• [WORK TO BE COMPLETED]
Repeat every entry below exactly.
[[ DATASET RECORDS, beginning ]]
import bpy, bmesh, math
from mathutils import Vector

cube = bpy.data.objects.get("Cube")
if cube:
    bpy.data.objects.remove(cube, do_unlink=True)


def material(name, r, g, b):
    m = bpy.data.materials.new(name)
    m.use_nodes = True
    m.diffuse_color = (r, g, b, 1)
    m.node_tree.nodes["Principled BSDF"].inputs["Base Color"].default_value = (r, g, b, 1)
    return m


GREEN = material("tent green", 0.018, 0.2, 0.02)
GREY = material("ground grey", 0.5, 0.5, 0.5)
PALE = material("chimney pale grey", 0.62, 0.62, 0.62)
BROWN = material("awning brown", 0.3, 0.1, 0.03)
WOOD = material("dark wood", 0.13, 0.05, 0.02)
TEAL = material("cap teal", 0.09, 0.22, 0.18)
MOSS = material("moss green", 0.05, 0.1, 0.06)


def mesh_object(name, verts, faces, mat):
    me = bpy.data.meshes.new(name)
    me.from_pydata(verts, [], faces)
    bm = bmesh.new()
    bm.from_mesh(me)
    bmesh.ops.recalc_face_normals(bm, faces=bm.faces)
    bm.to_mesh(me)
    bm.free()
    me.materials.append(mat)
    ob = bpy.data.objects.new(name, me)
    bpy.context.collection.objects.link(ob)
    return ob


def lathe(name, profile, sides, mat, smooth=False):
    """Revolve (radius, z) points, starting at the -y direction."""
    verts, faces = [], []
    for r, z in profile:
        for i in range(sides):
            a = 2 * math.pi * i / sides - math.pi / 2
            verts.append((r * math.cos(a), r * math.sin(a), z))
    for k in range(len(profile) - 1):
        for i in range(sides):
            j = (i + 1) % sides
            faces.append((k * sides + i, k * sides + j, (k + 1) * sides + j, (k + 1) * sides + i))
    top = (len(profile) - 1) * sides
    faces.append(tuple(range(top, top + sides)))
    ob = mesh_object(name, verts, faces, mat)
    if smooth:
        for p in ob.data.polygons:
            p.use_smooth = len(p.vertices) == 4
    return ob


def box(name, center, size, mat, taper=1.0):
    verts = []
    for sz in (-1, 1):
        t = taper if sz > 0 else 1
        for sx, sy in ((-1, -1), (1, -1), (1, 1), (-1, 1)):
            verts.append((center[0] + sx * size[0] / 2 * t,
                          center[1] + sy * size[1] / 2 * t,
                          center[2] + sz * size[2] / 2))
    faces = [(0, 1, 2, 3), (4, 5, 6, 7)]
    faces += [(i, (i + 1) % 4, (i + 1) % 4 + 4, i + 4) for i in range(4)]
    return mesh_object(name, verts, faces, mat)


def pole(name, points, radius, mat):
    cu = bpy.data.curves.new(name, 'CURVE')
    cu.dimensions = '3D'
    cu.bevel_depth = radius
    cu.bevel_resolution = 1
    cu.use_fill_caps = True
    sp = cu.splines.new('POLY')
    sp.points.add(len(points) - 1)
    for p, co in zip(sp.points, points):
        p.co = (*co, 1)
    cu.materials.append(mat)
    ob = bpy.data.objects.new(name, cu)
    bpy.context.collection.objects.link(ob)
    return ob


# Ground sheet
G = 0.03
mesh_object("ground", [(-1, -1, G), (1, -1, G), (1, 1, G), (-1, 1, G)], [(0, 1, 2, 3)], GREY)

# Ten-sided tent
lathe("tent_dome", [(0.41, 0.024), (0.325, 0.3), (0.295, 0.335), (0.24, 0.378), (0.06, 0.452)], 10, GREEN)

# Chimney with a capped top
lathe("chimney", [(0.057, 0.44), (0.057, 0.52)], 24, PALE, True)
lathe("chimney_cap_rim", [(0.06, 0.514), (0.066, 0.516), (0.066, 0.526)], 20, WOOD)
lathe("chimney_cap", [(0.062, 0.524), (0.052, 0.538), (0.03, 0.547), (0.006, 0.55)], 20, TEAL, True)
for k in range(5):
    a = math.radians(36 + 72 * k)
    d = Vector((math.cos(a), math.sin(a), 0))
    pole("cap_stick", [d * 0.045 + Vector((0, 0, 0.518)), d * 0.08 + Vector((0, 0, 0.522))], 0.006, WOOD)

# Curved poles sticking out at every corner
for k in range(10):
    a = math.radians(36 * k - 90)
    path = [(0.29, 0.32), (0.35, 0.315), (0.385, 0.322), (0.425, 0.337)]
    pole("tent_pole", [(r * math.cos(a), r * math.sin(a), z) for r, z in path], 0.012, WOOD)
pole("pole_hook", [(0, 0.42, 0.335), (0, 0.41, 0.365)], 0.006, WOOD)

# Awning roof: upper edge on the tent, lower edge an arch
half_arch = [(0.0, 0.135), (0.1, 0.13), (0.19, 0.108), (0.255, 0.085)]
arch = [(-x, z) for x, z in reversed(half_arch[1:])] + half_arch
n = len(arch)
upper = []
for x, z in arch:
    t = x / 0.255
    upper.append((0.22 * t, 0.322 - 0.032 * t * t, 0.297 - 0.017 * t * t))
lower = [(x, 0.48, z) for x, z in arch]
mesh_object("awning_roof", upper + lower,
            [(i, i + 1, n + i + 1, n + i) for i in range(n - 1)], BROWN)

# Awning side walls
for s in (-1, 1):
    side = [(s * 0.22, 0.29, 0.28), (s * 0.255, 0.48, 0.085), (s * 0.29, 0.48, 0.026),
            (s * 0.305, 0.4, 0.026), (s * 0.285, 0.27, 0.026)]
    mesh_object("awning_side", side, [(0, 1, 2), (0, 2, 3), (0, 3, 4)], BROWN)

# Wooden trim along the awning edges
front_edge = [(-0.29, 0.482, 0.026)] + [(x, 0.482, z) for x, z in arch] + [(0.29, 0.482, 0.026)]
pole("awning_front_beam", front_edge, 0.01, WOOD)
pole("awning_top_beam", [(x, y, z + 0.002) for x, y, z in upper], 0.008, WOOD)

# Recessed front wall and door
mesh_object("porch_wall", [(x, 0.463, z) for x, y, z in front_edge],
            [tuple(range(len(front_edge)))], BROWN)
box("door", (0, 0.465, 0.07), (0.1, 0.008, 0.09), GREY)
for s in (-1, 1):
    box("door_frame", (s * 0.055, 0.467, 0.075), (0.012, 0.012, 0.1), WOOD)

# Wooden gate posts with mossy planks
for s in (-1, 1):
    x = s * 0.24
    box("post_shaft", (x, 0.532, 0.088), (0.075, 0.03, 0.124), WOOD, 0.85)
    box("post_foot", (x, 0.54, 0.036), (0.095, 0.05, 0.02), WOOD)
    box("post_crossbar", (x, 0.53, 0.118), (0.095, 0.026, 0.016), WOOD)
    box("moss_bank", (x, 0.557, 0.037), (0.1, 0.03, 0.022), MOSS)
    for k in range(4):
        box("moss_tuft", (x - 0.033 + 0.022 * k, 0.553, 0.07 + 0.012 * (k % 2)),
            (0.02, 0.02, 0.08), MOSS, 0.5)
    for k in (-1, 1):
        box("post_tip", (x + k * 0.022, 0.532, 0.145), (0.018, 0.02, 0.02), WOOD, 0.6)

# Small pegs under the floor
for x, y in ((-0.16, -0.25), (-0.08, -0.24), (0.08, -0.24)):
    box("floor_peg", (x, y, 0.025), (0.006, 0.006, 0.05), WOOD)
[[ DATASET RECORDS, end ]]
• [OUTPUT]
import bpy, bmesh, math
from mathutils import Vector

cube = bpy.data.objects.get("Cube")
if cube:
    bpy.data.objects.remove(cube, do_unlink=True)


def material(name, r, g, b):
    m = bpy.data.materials.new(name)
    m.use_nodes = True
    m.diffuse_color = (r, g, b, 1)
    m.node_tree.nodes["Principled BSDF"].inputs["Base Color"].default_value = (r, g, b, 1)
    return m


GREEN = material("tent green", 0.018, 0.2, 0.02)
GREY = material("ground grey", 0.5, 0.5, 0.5)
PALE = material("chimney pale grey", 0.62, 0.62, 0.62)
BROWN = material("awning brown", 0.3, 0.1, 0.03)
WOOD = material("dark wood", 0.13, 0.05, 0.02)
TEAL = material("cap teal", 0.09, 0.22, 0.18)
MOSS = material("moss green", 0.05, 0.1, 0.06)


def mesh_object(name, verts, faces, mat):
    me = bpy.data.meshes.new(name)
    me.from_pydata(verts, [], faces)
    bm = bmesh.new()
    bm.from_mesh(me)
    bmesh.ops.recalc_face_normals(bm, faces=bm.faces)
    bm.to_mesh(me)
    bm.free()
    me.materials.append(mat)
    ob = bpy.data.objects.new(name, me)
    bpy.context.collection.objects.link(ob)
    return ob


def lathe(name, profile, sides, mat, smooth=False):
    """Revolve (radius, z) points, starting at the -y direction."""
    verts, faces = [], []
    for r, z in profile:
        for i in range(sides):
            a = 2 * math.pi * i / sides - math.pi / 2
            verts.append((r * math.cos(a), r * math.sin(a), z))
    for k in range(len(profile) - 1):
        for i in range(sides):
            j = (i + 1) % sides
            faces.append((k * sides + i, k * sides + j, (k + 1) * sides + j, (k + 1) * sides + i))
    top = (len(profile) - 1) * sides
    faces.append(tuple(range(top, top + sides)))
    ob = mesh_object(name, verts, faces, mat)
    if smooth:
        for p in ob.data.polygons:
            p.use_smooth = len(p.vertices) == 4
    return ob


def box(name, center, size, mat, taper=1.0):
    verts = []
    for sz in (-1, 1):
        t = taper if sz > 0 else 1
        for sx, sy in ((-1, -1), (1, -1), (1, 1), (-1, 1)):
            verts.append((center[0] + sx * size[0] / 2 * t,
                          center[1] + sy * size[1] / 2 * t,
                          center[2] + sz * size[2] / 2))
    faces = [(0, 1, 2, 3), (4, 5, 6, 7)]
    faces += [(i, (i + 1) % 4, (i + 1) % 4 + 4, i + 4) for i in range(4)]
    return mesh_object(name, verts, faces, mat)


def pole(name, points, radius, mat):
    cu = bpy.data.curves.new(name, 'CURVE')
    cu.dimensions = '3D'
    cu.bevel_depth = radius
    cu.bevel_resolution = 1
    cu.use_fill_caps = True
    sp = cu.splines.new('POLY')
    sp.points.add(len(points) - 1)
    for p, co in zip(sp.points, points):
        p.co = (*co, 1)
    cu.materials.append(mat)
    ob = bpy.data.objects.new(name, cu)
    bpy.context.collection.objects.link(ob)
    return ob


# Ground sheet
G = 0.03
mesh_object("ground", [(-1, -1, G), (1, -1, G), (1, 1, G), (-1, 1, G)], [(0, 1, 2, 3)], GREY)

# Ten-sided tent
lathe("tent_dome", [(0.41, 0.024), (0.325, 0.3), (0.295, 0.335), (0.24, 0.378), (0.06, 0.452)], 10, GREEN)

# Chimney with a capped top
lathe("chimney", [(0.057, 0.44), (0.057, 0.52)], 24, PALE, True)
lathe("chimney_cap_rim", [(0.06, 0.514), (0.066, 0.516), (0.066, 0.526)], 20, WOOD)
lathe("chimney_cap", [(0.062, 0.524), (0.052, 0.538), (0.03, 0.547), (0.006, 0.55)], 20, TEAL, True)
for k in range(5):
    a = math.radians(36 + 72 * k)
    d = Vector((math.cos(a), math.sin(a), 0))
    pole("cap_stick", [d * 0.045 + Vector((0, 0, 0.518)), d * 0.08 + Vector((0, 0, 0.522))], 0.006, WOOD)

# Curved poles sticking out at every corner
for k in range(10):
    a = math.radians(36 * k - 90)
    path = [(0.29, 0.32), (0.35, 0.315), (0.385, 0.322), (0.425, 0.337)]
    pole("tent_pole", [(r * math.cos(a), r * math.sin(a), z) for r, z in path], 0.012, WOOD)
pole("pole_hook", [(0, 0.42, 0.335), (0, 0.41, 0.365)], 0.006, WOOD)

# Awning roof: upper edge on the tent, lower edge an arch
half_arch = [(0.0, 0.135), (0.1, 0.13), (0.19, 0.108), (0.255, 0.085)]
arch = [(-x, z) for x, z in reversed(half_arch[1:])] + half_arch
n = len(arch)
upper = []
for x, z in arch:
    t = x / 0.255
    upper.append((0.22 * t, 0.322 - 0.032 * t * t, 0.297 - 0.017 * t * t))
lower = [(x, 0.48, z) for x, z in arch]
mesh_object("awning_roof", upper + lower,
            [(i, i + 1, n + i + 1, n + i) for i in range(n - 1)], BROWN)

# Awning side walls
for s in (-1, 1):
    side = [(s * 0.22, 0.29, 0.28), (s * 0.255, 0.48, 0.085), (s * 0.29, 0.48, 0.026),
            (s * 0.305, 0.4, 0.026), (s * 0.285, 0.27, 0.026)]
    mesh_object("awning_side", side, [(0, 1, 2), (0, 2, 3), (0, 3, 4)], BROWN)

# Wooden trim along the awning edges
front_edge = [(-0.29, 0.482, 0.026)] + [(x, 0.482, z) for x, z in arch] + [(0.29, 0.482, 0.026)]
pole("awning_front_beam", front_edge, 0.01, WOOD)
pole("awning_top_beam", [(x, y, z + 0.002) for x, y, z in upper], 0.008, WOOD)

# Recessed front wall and door
mesh_object("porch_wall", [(x, 0.463, z) for x, y, z in front_edge],
            [tuple(range(len(front_edge)))], BROWN)
box("door", (0, 0.465, 0.07), (0.1, 0.008, 0.09), GREY)
for s in (-1, 1):
    box("door_frame", (s * 0.055, 0.467, 0.075), (0.012, 0.012, 0.1), WOOD)

# Wooden gate posts with mossy planks
for s in (-1, 1):
    x = s * 0.24
    box("post_shaft", (x, 0.532, 0.088), (0.075, 0.03, 0.124), WOOD, 0.85)
    box("post_foot", (x, 0.54, 0.036), (0.095, 0.05, 0.02), WOOD)
    box("post_crossbar", (x, 0.53, 0.118), (0.095, 0.026, 0.016), WOOD)
    box("moss_bank", (x, 0.557, 0.037), (0.1, 0.03, 0.022), MOSS)
    for k in range(4):
        box("moss_tuft", (x - 0.033 + 0.022 * k, 0.553, 0.07 + 0.012 * (k % 2)),
            (0.02, 0.02, 0.08), MOSS, 0.5)
    for k in (-1, 1):
        box("post_tip", (x + k * 0.022, 0.532, 0.145), (0.018, 0.02, 0.02), WOOD, 0.6)

# Small pegs under the floor
for x, y in ((-0.16, -0.25), (-0.08, -0.24), (0.08, -0.24)):
    box("floor_peg", (x, y, 0.025), (0.006, 0.006, 0.05), WOOD)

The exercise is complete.